DATA TO PROCESS:
**********
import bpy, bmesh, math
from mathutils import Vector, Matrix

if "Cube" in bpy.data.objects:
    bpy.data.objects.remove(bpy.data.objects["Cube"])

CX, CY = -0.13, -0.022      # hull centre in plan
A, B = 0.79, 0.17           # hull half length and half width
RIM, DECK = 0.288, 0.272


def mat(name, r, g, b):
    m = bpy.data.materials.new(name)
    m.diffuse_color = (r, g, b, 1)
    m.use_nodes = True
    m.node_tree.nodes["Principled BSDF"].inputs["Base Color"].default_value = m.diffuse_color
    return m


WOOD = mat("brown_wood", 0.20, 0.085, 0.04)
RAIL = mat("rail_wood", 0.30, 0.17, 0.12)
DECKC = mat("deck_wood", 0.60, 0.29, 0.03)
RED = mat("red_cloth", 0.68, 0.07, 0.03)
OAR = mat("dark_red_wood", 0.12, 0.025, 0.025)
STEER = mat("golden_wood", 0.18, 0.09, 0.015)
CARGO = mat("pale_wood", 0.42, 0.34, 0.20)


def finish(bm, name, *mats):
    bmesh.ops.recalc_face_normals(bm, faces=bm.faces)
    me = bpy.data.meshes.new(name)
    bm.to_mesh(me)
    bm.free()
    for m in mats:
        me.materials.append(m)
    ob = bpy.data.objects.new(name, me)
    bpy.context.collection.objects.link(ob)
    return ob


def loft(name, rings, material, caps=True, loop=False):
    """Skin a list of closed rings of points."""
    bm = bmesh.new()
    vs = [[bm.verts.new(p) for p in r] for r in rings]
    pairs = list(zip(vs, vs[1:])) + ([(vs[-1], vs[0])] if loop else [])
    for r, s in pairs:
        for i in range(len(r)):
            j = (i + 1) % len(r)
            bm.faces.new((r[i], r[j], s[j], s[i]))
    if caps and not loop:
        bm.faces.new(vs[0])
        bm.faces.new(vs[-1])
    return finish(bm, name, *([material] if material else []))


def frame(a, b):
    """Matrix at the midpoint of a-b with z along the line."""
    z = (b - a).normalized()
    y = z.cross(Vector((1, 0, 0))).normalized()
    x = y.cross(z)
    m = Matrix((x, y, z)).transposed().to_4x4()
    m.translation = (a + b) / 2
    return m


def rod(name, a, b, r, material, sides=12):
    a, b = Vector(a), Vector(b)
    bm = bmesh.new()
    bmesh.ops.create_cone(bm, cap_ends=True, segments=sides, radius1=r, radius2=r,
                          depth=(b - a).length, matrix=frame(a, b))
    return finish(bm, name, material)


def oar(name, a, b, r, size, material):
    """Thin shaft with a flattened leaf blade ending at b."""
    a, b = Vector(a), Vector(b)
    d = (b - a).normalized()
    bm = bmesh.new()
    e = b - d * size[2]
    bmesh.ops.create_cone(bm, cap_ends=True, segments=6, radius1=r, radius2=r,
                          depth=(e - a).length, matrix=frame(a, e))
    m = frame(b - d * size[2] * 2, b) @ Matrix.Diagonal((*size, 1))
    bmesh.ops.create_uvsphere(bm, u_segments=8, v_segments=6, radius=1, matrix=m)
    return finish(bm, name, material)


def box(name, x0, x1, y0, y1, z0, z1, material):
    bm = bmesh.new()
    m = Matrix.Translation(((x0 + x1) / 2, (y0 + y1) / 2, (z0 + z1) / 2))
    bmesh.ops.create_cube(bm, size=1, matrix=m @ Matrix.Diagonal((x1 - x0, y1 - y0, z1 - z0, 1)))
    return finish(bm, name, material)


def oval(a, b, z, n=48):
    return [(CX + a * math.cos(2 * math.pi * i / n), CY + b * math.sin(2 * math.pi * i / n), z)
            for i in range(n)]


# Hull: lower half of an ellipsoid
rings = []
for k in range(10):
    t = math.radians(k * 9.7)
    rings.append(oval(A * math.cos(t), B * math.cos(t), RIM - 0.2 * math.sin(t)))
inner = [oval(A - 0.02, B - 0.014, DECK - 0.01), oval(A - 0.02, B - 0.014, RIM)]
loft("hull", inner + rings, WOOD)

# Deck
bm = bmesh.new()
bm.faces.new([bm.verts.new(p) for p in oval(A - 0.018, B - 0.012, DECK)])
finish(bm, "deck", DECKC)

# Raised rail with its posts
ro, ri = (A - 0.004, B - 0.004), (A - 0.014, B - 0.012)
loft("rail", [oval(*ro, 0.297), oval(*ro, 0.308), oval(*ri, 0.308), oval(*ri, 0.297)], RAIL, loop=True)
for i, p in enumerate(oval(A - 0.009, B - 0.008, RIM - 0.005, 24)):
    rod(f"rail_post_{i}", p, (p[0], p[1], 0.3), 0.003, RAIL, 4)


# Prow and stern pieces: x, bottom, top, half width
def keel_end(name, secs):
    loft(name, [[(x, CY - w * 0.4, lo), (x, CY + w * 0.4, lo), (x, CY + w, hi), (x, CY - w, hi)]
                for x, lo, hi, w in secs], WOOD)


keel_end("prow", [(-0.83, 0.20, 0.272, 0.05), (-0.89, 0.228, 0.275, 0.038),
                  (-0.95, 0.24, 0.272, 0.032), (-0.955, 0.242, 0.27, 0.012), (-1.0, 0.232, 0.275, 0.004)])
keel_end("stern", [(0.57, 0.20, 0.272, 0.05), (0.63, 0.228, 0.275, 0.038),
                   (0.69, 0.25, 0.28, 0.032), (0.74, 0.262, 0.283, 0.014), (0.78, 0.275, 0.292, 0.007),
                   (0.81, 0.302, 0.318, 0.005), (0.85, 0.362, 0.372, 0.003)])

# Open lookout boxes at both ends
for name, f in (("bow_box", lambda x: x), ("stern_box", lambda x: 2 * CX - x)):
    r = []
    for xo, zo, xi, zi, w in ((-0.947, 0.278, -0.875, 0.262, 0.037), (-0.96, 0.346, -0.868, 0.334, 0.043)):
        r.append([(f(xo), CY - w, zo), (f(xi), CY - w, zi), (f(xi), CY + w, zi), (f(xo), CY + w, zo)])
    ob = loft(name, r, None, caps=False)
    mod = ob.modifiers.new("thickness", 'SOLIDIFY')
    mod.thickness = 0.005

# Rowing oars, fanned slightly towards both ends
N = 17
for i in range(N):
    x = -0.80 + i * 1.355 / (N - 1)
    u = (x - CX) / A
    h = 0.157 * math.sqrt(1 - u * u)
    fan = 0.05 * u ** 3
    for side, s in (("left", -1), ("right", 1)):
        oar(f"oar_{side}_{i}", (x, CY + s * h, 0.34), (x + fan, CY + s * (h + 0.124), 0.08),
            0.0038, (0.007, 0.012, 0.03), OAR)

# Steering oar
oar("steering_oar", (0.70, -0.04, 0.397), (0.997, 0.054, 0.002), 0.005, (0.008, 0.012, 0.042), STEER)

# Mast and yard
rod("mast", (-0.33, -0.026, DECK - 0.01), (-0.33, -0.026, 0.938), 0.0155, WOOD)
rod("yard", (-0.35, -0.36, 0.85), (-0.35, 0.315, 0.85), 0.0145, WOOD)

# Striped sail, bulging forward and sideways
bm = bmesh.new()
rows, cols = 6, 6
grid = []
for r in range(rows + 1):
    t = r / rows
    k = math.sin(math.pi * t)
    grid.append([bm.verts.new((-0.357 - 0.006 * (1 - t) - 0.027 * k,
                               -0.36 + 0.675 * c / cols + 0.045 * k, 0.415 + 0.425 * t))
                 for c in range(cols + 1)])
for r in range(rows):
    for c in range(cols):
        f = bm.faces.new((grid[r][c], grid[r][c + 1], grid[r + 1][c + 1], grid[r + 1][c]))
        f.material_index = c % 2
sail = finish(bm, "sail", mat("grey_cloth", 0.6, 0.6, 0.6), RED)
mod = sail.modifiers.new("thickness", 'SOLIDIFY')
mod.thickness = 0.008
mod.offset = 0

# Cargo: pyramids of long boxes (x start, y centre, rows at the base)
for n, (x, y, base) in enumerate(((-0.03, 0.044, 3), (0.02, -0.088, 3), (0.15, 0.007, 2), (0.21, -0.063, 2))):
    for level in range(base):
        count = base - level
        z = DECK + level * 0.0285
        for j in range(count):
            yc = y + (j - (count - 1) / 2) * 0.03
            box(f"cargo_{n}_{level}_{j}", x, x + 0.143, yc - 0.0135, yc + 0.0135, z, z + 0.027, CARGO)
**********
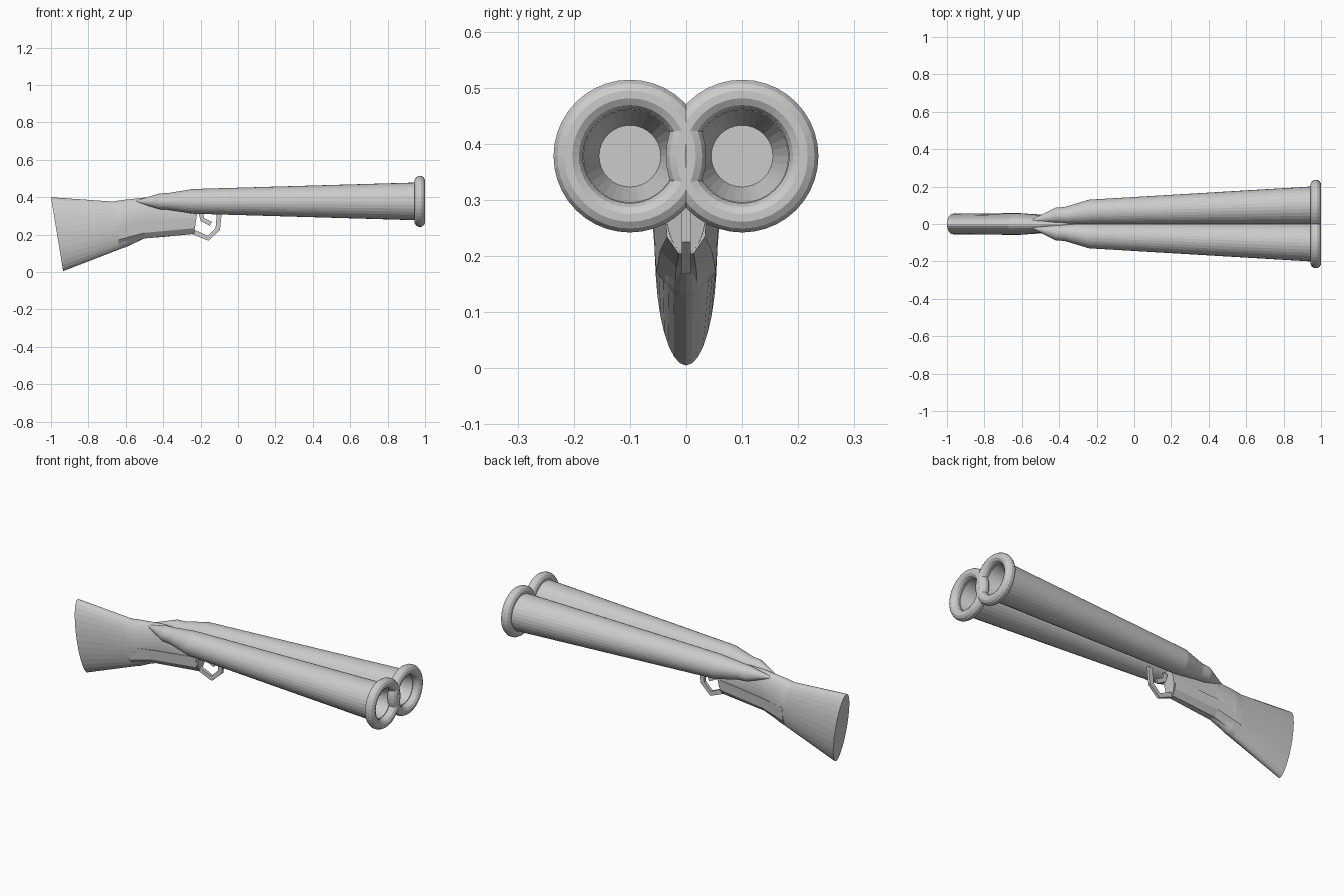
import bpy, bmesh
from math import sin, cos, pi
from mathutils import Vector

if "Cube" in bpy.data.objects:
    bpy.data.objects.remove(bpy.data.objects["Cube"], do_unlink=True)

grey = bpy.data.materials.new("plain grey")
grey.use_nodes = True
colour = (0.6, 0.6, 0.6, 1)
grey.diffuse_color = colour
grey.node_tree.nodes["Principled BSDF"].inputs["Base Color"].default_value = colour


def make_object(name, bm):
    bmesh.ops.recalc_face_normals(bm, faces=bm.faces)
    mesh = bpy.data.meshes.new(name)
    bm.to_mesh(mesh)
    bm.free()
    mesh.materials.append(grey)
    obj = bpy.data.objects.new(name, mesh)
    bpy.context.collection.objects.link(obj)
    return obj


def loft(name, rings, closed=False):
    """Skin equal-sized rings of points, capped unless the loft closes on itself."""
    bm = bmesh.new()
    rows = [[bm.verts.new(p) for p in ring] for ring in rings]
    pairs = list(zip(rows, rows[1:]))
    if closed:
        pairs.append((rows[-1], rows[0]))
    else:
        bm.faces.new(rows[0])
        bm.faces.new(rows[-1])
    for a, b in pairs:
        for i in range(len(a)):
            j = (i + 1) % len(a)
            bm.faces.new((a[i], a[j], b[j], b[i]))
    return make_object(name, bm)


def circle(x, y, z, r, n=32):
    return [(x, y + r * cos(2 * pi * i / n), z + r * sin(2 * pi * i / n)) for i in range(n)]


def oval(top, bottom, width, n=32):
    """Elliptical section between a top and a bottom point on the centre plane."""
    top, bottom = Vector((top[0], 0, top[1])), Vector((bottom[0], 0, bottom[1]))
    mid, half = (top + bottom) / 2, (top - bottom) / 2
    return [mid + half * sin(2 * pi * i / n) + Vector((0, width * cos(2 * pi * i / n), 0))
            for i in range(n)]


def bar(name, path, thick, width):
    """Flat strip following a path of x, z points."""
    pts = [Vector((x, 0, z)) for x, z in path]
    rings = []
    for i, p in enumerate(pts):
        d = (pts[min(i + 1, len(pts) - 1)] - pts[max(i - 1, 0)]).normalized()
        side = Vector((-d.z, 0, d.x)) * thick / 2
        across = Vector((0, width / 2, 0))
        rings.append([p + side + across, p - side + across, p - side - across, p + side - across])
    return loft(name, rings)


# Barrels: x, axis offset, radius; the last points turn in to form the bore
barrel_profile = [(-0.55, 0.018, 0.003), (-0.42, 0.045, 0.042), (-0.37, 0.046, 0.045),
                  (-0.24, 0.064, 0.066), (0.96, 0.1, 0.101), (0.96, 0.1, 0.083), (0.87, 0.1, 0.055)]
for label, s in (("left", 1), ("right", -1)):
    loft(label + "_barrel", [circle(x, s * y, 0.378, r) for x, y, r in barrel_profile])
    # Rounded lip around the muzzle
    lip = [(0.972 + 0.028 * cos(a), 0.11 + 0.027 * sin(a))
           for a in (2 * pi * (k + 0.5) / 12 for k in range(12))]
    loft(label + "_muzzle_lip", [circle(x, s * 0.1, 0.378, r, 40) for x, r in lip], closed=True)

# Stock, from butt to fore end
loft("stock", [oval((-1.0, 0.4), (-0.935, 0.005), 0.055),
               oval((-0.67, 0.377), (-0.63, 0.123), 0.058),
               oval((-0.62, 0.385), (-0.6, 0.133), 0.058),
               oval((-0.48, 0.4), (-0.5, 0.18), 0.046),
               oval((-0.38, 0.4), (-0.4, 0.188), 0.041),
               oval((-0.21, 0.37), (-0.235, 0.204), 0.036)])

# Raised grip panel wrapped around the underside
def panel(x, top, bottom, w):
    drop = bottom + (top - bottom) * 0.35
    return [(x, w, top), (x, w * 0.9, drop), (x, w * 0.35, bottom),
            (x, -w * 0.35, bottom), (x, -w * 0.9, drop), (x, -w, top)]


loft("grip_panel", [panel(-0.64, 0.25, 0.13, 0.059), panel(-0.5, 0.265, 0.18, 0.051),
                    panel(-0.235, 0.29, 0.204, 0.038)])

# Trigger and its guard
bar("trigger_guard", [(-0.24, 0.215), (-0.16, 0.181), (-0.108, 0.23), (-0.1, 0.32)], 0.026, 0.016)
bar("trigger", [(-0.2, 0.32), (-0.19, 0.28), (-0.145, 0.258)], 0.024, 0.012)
**********
YOUR ASSIGNMENT:
Whatever else the listing above holds, retype exactly only the lines from the one containing "0.20, 0.085, 0.04)" to the one containing "y = z.cross(Vector((1, 0, 0))).normalized()", both ends kept.

TASK ANSWER:
WOOD = mat("brown_wood", 0.20, 0.085, 0.04)
RAIL = mat("rail_wood", 0.30, 0.17, 0.12)
DECKC = mat("deck_wood", 0.60, 0.29, 0.03)
RED = mat("red_cloth", 0.68, 0.07, 0.03)
OAR = mat("dark_red_wood", 0.12, 0.025, 0.025)
STEER = mat("golden_wood", 0.18, 0.09, 0.015)
CARGO = mat("pale_wood", 0.42, 0.34, 0.20)


def finish(bm, name, *mats):
    bmesh.ops.recalc_face_normals(bm, faces=bm.faces)
    me = bpy.data.meshes.new(name)
    bm.to_mesh(me)
    bm.free()
    for m in mats:
        me.materials.append(m)
    ob = bpy.data.objects.new(name, me)
    bpy.context.collection.objects.link(ob)
    return ob


def loft(name, rings, material, caps=True, loop=False):
    """Skin a list of closed rings of points."""
    bm = bmesh.new()
    vs = [[bm.verts.new(p) for p in r] for r in rings]
    pairs = list(zip(vs, vs[1:])) + ([(vs[-1], vs[0])] if loop else [])
    for r, s in pairs:
        for i in range(len(r)):
            j = (i + 1) % len(r)
            bm.faces.new((r[i], r[j], s[j], s[i]))
    if caps and not loop:
        bm.faces.new(vs[0])
        bm.faces.new(vs[-1])
    return finish(bm, name, *([material] if material else []))


def frame(a, b):
    """Matrix at the midpoint of a-b with z along the line."""
    z = (b - a).normalized()
    y = z.cross(Vector((1, 0, 0))).normalized()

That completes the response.